(Source texts of formatted documents)
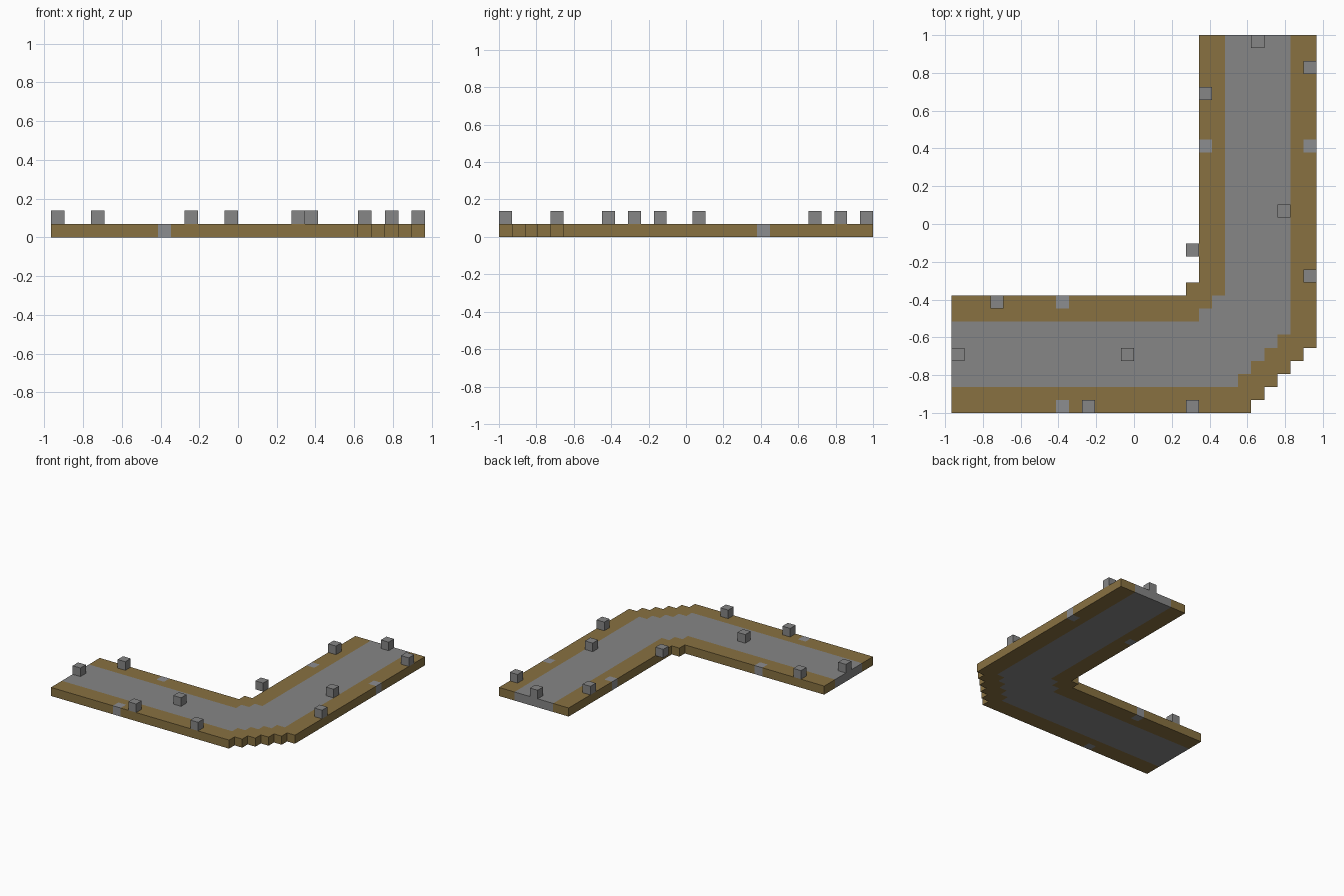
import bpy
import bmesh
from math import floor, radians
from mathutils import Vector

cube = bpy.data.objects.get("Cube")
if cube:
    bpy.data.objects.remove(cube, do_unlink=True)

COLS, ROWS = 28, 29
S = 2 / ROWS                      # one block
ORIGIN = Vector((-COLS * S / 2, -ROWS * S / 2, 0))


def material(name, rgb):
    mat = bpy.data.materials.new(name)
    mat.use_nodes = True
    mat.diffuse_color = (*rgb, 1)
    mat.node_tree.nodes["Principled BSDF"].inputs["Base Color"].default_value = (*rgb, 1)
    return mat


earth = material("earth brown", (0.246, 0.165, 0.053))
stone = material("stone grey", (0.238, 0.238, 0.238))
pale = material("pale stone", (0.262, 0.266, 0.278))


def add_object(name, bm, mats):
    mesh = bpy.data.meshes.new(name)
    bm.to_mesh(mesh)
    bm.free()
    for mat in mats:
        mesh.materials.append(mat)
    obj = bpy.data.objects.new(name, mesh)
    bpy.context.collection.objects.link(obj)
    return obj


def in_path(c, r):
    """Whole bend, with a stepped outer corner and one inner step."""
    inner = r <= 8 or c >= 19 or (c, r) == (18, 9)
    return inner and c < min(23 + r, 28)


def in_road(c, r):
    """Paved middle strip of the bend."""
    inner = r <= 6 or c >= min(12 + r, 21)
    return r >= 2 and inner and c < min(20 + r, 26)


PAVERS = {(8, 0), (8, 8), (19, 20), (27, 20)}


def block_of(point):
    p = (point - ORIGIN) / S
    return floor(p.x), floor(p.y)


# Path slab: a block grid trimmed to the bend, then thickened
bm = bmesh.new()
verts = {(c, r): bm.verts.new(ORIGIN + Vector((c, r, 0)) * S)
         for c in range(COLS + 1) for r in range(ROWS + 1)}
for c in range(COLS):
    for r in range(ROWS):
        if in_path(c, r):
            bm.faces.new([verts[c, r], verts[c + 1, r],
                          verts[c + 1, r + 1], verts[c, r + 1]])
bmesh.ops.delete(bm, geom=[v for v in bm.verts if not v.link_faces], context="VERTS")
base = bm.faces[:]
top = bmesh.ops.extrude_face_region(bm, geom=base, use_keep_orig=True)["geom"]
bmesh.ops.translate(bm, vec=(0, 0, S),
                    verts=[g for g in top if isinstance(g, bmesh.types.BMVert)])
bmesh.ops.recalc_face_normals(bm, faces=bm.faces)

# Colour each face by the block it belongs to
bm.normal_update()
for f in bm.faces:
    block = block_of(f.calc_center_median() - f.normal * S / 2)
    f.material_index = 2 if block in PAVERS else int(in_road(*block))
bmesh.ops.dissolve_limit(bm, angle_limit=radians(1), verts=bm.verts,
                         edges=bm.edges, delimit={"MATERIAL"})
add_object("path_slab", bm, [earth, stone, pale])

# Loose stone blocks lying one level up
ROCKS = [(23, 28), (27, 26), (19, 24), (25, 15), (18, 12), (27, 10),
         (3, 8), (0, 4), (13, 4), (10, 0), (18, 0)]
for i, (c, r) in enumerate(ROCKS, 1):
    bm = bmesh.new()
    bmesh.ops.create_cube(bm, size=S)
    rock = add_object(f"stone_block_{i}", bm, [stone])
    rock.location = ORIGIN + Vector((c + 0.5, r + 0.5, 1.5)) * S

# YOUR ASSIGNMENT
List all lines from the entries that include the word "ORIGIN".

# TASK SOLUTION
ORIGIN = Vector((-COLS * S / 2, -ROWS * S / 2, 0))
    p = (point - ORIGIN) / S
verts = {(c, r): bm.verts.new(ORIGIN + Vector((c, r, 0)) * S)
    rock.location = ORIGIN + Vector((c + 0.5, r + 0.5, 1.5)) * S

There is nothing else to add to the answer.